The NCCA may have been expected to respond to this letter in order to defend the integrity of their curriculum. They may even have taken this opportunity to reiterate the constitutional limitations under which their curriculum was being developed. However, rather than insist that a State curriculum developed for students of all faiths and none, could not be delivered to students according to the faith formation requirements of one particular denomination, the NCCA simply accepted the approach of the Roman Catholic Bishops. On 11th April 1997, the CEO of the NCCA wrote back to the Episcopal Conference, thanking them for their cooperation.
However, the CEO of the NCCA didn’t just communicate the decision to accept the approach of the Roman Catholic Church back to Bishop Finnegan. This approach had also been first communicated to the NCCA Course Committee working on the Religious Education syllabus. On 4th April 1997, the minutes of the Course Committee had recorded that whatever curriculum they might produce would be “adapted” by Mr Casey’s “Religious Education National Development Project” before being taught in Catholic schools.
Demands from the Irish Catholic Bishops towards the NCCA continued. On 23rd October 1997, the Bishops sought a number of changes to the draft NCCA syllabus for the State Religious Education Course. Initially, they sought that “Full recognition will be given to the role of parents, and the Bishops for members of their churches, in the formation of children in their faith”.
The Irish Bishops also sought that “The manner and content of the approach to the study of an individual church in the syllabus should not be altered without the agreement of the church concerned”.

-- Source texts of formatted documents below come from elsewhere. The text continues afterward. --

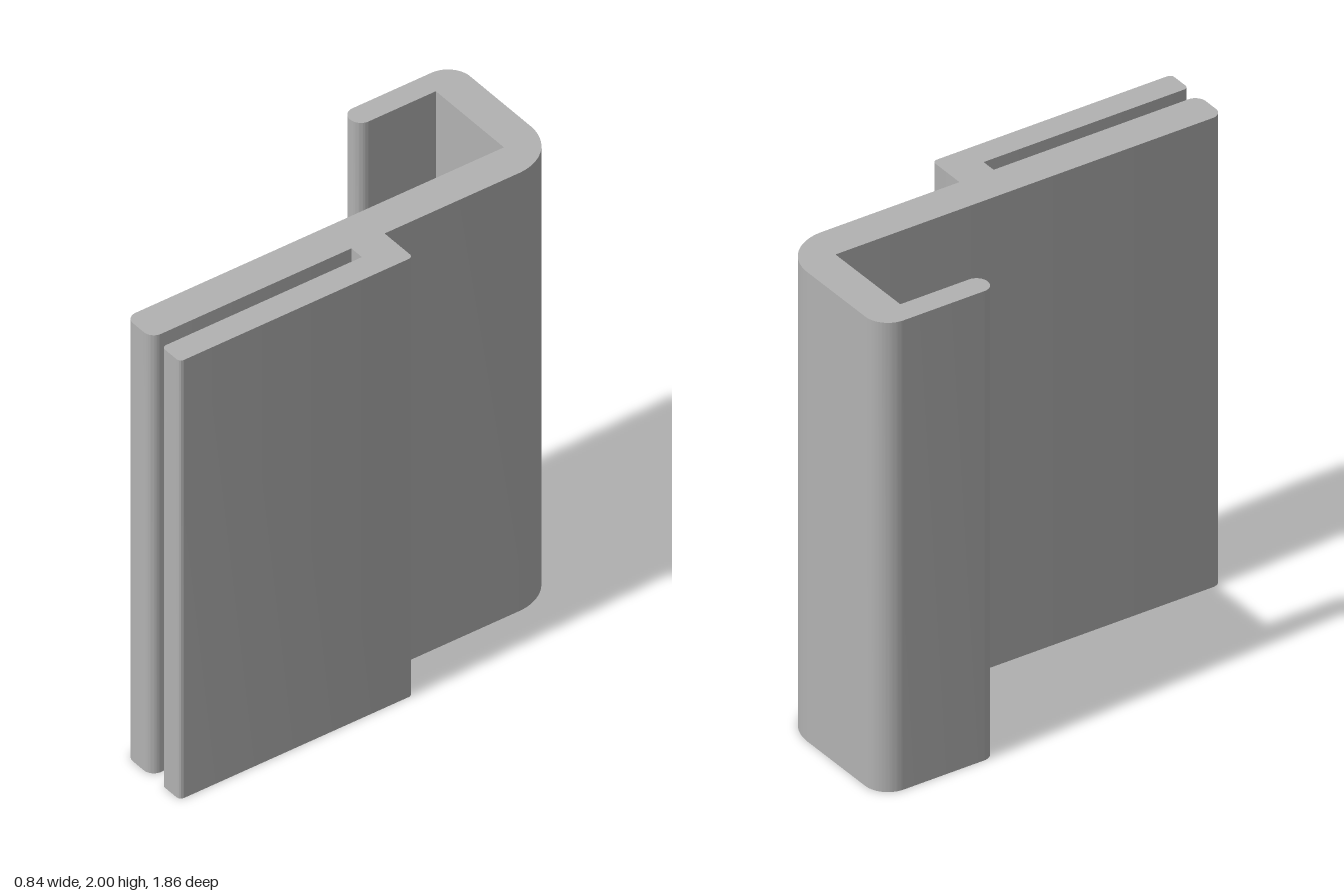
import * as THREE from 'three';
import { toCreasedNormals } from 'three/addons/utils/BufferGeometryUtils.js';

// Closed outline from [x, z, cornerRadius] corners, each rounded by a true arc.
function roundedOutline(corners) {
  const pts = corners.map(([x, z]) => new THREE.Vector2(x, -z));
  const n = pts.length;
  const shape = new THREE.Shape();
  for (let i = 0; i < n; i++) {
    const p = pts[i], r = corners[i][2];
    const dIn = p.clone().sub(pts[(i + n - 1) % n]).normalize();
    const dOut = pts[(i + 1) % n].clone().sub(p).normalize();
    const start = p.clone().addScaledVector(dIn, -r);
    if (i === 0) shape.moveTo(start.x, start.y);
    else shape.lineTo(start.x, start.y);
    if (r > 0) {
      const c = start.clone().addScaledVector(dOut, r);
      const end = p.clone().addScaledVector(dOut, r);
      shape.absarc(c.x, c.y, r,
        Math.atan2(start.y - c.y, start.x - c.x),
        Math.atan2(end.y - c.y, end.x - c.x),
        dIn.cross(dOut) < 0);
    }
  }
  shape.closePath();
  return shape;
}

export function createModel() {
  const group = new THREE.Group();
  group.name = 'hookClip';
  const grey = new THREE.MeshStandardMaterial({ color: 0xb2b2b2 });
  grey.name = 'grey';

  const profile = roundedOutline([
    // over-hook, outer side
    [-0.423, -0.928, 0.1], [0.246, -0.928, 0.2],
    // outer clip arm and its slot
    [0.246, -0.123, 0], [0.42, -0.123, 0.02], [0.42, 0.928, 0.02],
    [0.31, 0.928, 0.02], [0.31, 0.027, 0], [0.246, 0.027, 0],
    // main plate end
    [0.246, 0.928, 0.045], [0.09, 0.928, 0.045],
    // over-hook, inner side and rounded lip
    [0.09, -0.775, 0], [-0.325, -0.775, 0],
    [-0.325, -0.425, 0.048], [-0.423, -0.425, 0.048],
  ]);

  // Extrude upwards, with smooth rounds and sharp edges
  const geometry = new THREE.ExtrudeGeometry(profile, { depth: 2, bevelEnabled: false, curveSegments: 12 });
  geometry.rotateX(-Math.PI / 2);
  const body = new THREE.Mesh(toCreasedNormals(geometry, Math.PI / 6), grey);
  body.name = 'hookAndClipBody';
  group.add(body);
  return group;
}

However, the demands of the Irish Bishops did not only relate to the course content. These demands also extended to the appointment of teachers as something that “must be addressed as a matter of urgency by the Bishops”. Such teachers would be State funded and ostensibly appointed to teach a State defined curriculum.

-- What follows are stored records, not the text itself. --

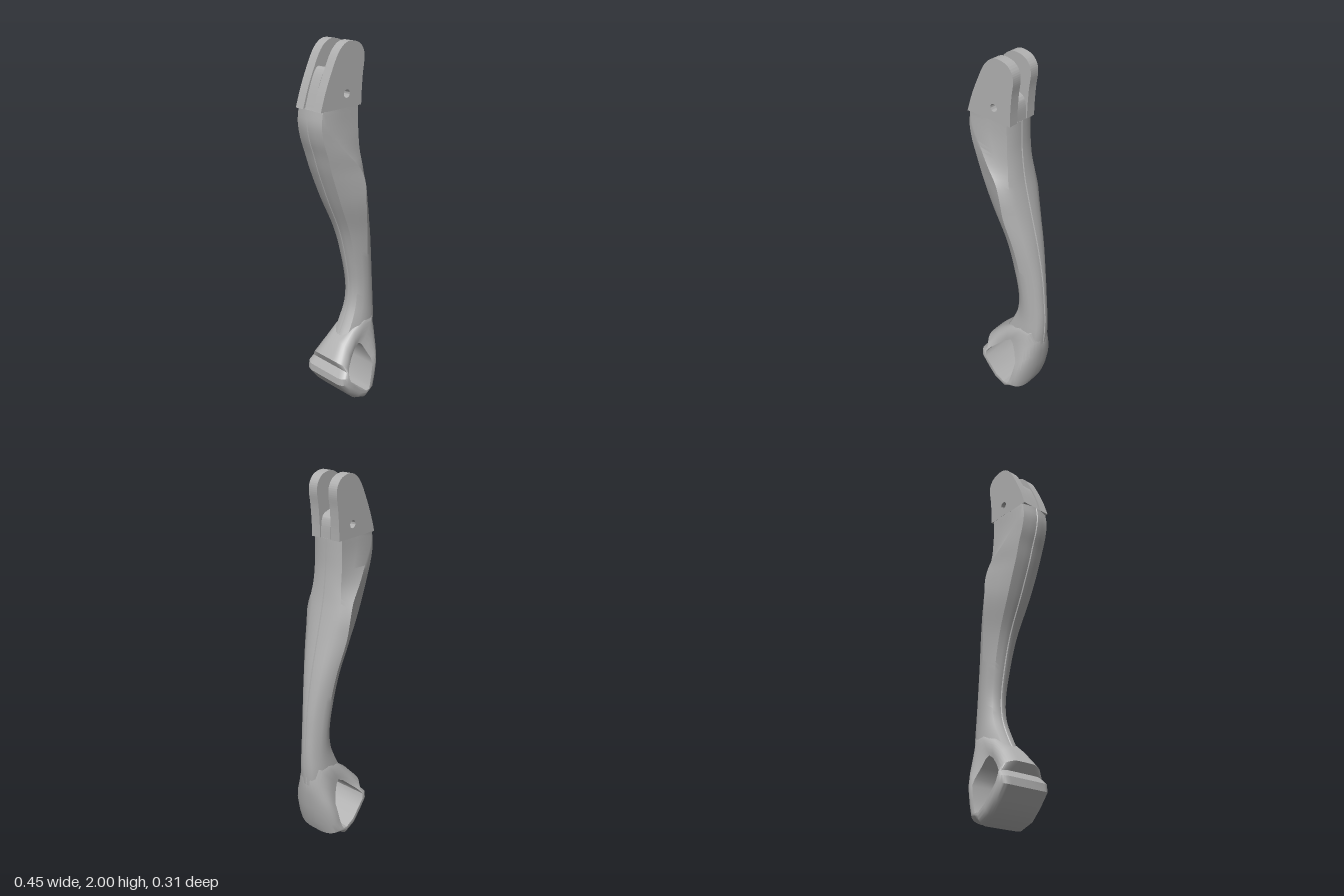
import * as THREE from 'three';
import { toCreasedNormals } from 'three/addons/utils/BufferGeometryUtils.js';

// Skin a list of closed cross-sections; either cap the ends or join them in a ring.
function skin(rings, closed, crease) {
  const n = rings[0].length, m = rings.length, pos = rings.flat(2), idx = [];
  const vec = (i) => new THREE.Vector3().fromArray(pos, i * 3);
  for (let i = 0; i < (closed ? m : m - 1); i++) {
    for (let j = 0; j < n; j++) {
      const a = i * n + j, b = i * n + (j + 1) % n;
      const c = ((i + 1) % m) * n + j, d = ((i + 1) % m) * n + (j + 1) % n;
      idx.push(a, b, c, b, d, c);
    }
  }
  if (!closed) {
    for (const [k, flip] of [[0, true], [m - 1, false]]) {
      const centre = pos.length / 3, mid = [0, 0, 0];
      rings[k].forEach((p) => p.forEach((v, q) => { mid[q] += v / n; }));
      pos.push(...mid);
      for (let j = 0; j < n; j++) {
        const a = k * n + j, b = k * n + (j + 1) % n;
        if (flip) idx.push(b, a, centre); else idx.push(a, b, centre);
      }
    }
  }
  // Turn faces outward when the signed volume is negative
  let volume = 0;
  for (let i = 0; i < idx.length; i += 3) {
    volume += vec(idx[i]).dot(vec(idx[i + 1]).cross(vec(idx[i + 2])));
  }
  if (volume < 0) idx.reverse();
  const g = new THREE.BufferGeometry();
  g.setAttribute('position', new THREE.Float32BufferAttribute(pos, 3));
  g.setIndex(idx);
  return toCreasedNormals(g, crease);
}

// Complete a half section (z >= 0) with its mirror image; end points lie on z = 0.
const mirrorZ = (half) => [...half, ...half.slice(1, -1).reverse().map(([x, y, z]) => [x, y, -z])];

// Plate in the xy plane with the pivot hole, spanning z0..z1
function plate(points, z0, z1) {
  const shape = new THREE.Shape();
  shape.moveTo(...points[0]);
  shape.lineTo(...points[1]);
  shape.splineThru(points.slice(2).map((p) => new THREE.Vector2(...p)));
  const hole = new THREE.Path();
  hole.absarc(-0.05, 1.755, 0.02, 0, Math.PI * 2, true);
  shape.holes.push(hole);
  const g = new THREE.ExtrudeGeometry(shape, { depth: z1 - z0, bevelEnabled: false, curveSegments: 32 });
  g.translate(0, 0, z0);
  return toCreasedNormals(g, 0.6);
}

export function createModel() {
  const group = new THREE.Group();
  const grey = new THREE.MeshStandardMaterial({ color: 0xb0b0b0 });
  grey.name = 'grey';
  const add = (name, geometry) => {
    const mesh = new THREE.Mesh(geometry, grey);
    mesh.name = name;
    group.add(mesh);
  };

  // Curved shaft: y, back x, front x, back corner z, ridge x, ridge z, front corner z
  const stations = [
    [0.36, -0.04, 0.217, 0.05, 0.10, 0.080, 0.05],
    [0.45, 0.010, 0.224, 0.05, 0.12, 0.072, 0.05],
    [0.55, 0.050, 0.224, 0.045, 0.135, 0.068, 0.045],
    [0.65, 0.060, 0.217, 0.045, 0.135, 0.070, 0.045],
    [0.80, 0.040, 0.202, 0.05, 0.12, 0.080, 0.05],
    [1.00, -0.01, 0.165, 0.06, 0.09, 0.104, 0.07],
    [1.20, -0.095, 0.115, 0.075, 0.045, 0.137, 0.09],
    [1.30, -0.135, 0.090, 0.08, 0.03, 0.144, 0.10],
    [1.38, -0.165, 0.072, 0.082, 0.00, 0.138, 0.10],
    [1.46, -0.19, 0.060, 0.085, -0.07, 0.122, 0.09],
    [1.54, -0.217, 0.052, 0.085, -0.13, 0.106, 0.088],
    [1.62, -0.23, 0.050, 0.085, -0.185, 0.094, 0.086],
    [1.69, -0.222, 0.050, 0.085, -0.20, 0.087, 0.086],
  ];
  const curve = new THREE.CubicInterpolant(
    stations.map((s) => s[0]), stations.flatMap((s) => s.slice(1)), 6, new Float32Array(6));
  const shaft = [];
  for (let i = 0; i <= 60; i++) {
    const y = 0.36 + (1.69 - 0.36) * i / 60;
    const [l, r, zb, xc, zc, zr] = curve.evaluate(y);
    const bulge = 0.008 * (1 - THREE.MathUtils.smoothstep(y, 1.1, 1.4));
    shaft.push(mirrorZ([
      [l + 0.006, y, 0], [l, y, 0.004], [l + 0.004, y, zb * 0.5], [l + 0.016, y, zb],
      [(l + 0.016 + xc) / 2, y, (zb + zc) / 2 + bulge], [xc, y, zc],
      [(xc + r - 0.02) / 2, y, (zc + zr) / 2 + bulge], [r - 0.02, y, zr],
      [r - 0.009, y, zr * 0.75], [r - 0.003, y, zr * 0.4], [r, y, 0.004], [r - 0.006, y, 0],
    ]));
  }
  add('shaft', skin(shaft, false, 0.5));

  // Flared loop at the foot: inner x, y, outer x, y, rim half width, outer half width
  const loop = [
    [0.05, 0.345, 0.12, 0.47, 0.085, 0.06],
    [0.015, 0.325, 0.03, 0.43, 0.09, 0.05],
    [-0.03, 0.28, -0.05, 0.37, 0.105, 0.03],
    [-0.065, 0.245, -0.12, 0.29, 0.125, 0.04],
    [-0.08, 0.225, -0.097, 0.242, 0.14, 0.08],
    [-0.087, 0.21, -0.132, 0.205, 0.15, 0.1],
    [-0.08, 0.18, -0.135, 0.165, 0.155, 0.1],
    [-0.045, 0.14, -0.08, 0.09, 0.155, 0.1],
    [0, 0.09, -0.02, 0.03, 0.155, 0.1],
    [0.05, 0.06, 0.05, 0.002, 0.15, 0.1],
    [0.075, 0.062, 0.085, 0.035, 0.15, 0.1],
    [0.085, 0.08, 0.145, 0.028, 0.145, 0.03],
    [0.1, 0.13, 0.175, 0.1, 0.14, 0.005],
    [0.115, 0.2, 0.197, 0.2, 0.135, 0.005],
    [0.115, 0.235, 0.211, 0.3, 0.12, 0.005],
    [0.09, 0.29, 0.218, 0.4, 0.1, 0.005],
    [0.07, 0.33, 0.19, 0.47, 0.09, 0.04],
  ];
  add('footLoop', skin(loop.map(([xi, yi, xo, yo, w, zo]) => {
    const at = (t, z) => [xi + (xo - xi) * t, yi + (yo - yi) * t, z];
    const half = [at(0, 0), at(0, w)];
    for (let k = 0; k <= 8; k++) {
      const a = k / 8 * Math.PI / 2;
      half.push(at(0.2 + 0.8 * Math.sin(a), zo + (w - zo) * Math.cos(a)));
    }
    half.push(at(1, 0));
    return mirrorZ(half);
  }), true, 0.55));

  // Two fork arms at the top
  const arm = [[-0.222, 1.688], [0.05, 1.688], [0.053, 1.76], [0.06, 1.84], [0.07, 1.91], [0.062, 1.955],
    [0.03, 1.988], [-0.025, 2], [-0.07, 1.986], [-0.11, 1.945], [-0.15, 1.87], [-0.19, 1.78], [-0.222, 1.688]];
  add('leftForkArm', plate(arm, 0.035, 0.087));
  add('rightForkArm', plate(arm, -0.087, -0.035));

  // Tongue standing in the fork slot
  add('tongue', plate([[-0.215, 1.688], [0.048, 1.688], [0.046, 1.76], [0.03, 1.8], [-0.02, 1.82], [-0.07, 1.84],
    [-0.1, 1.872], [-0.13, 1.88], [-0.155, 1.85], [-0.185, 1.78], [-0.215, 1.688]], -0.03, 0.03));
  return group;
}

The final demand of the Irish Catholic Bishops is perhaps the most brazen. In bold type, the Church admonishes the NCCA that whatever the intention of the curriculum, the reality of the implementation of the course would be based on the ethos of the school. In fact, the Church suggests that the NCCA should drop the pretence in their documents of a curriculum intended for students of all faiths and none, in order to state instead that catechesis would be performed by school patrons.
This is then the second level Religious Education course that is being taught in Irish schools today. What the NCCA describes to parents as a course that is suitable for children of all faiths and none, has in fact been usurped by denominational interests so that faith formation is in practice integrated within the content. It is not just the NCCA that were aware of this either. The then Minister for Education, Michael Woods, was also clearly aware that in the context of the work of the NCCA, the school patrons would continue to decide how Religious Education content would be delivered to students. On the 2nd of June 2001, he wrote to the National Association of Post Primary Diocesan Advisers, making this clear.
Atheist Ireland has obtained additional documents under Freedom of Information, which further describe how the State Religious Education curriculum produced by the NCCA was compromised.
The final Document produced by the Church is the Guidelines for the Faith Formation and Development of Catholic Students. It is still in place today and is the basis for the delivery of the State Religious Education course to all religions and none. Parents are never informed that this is happening.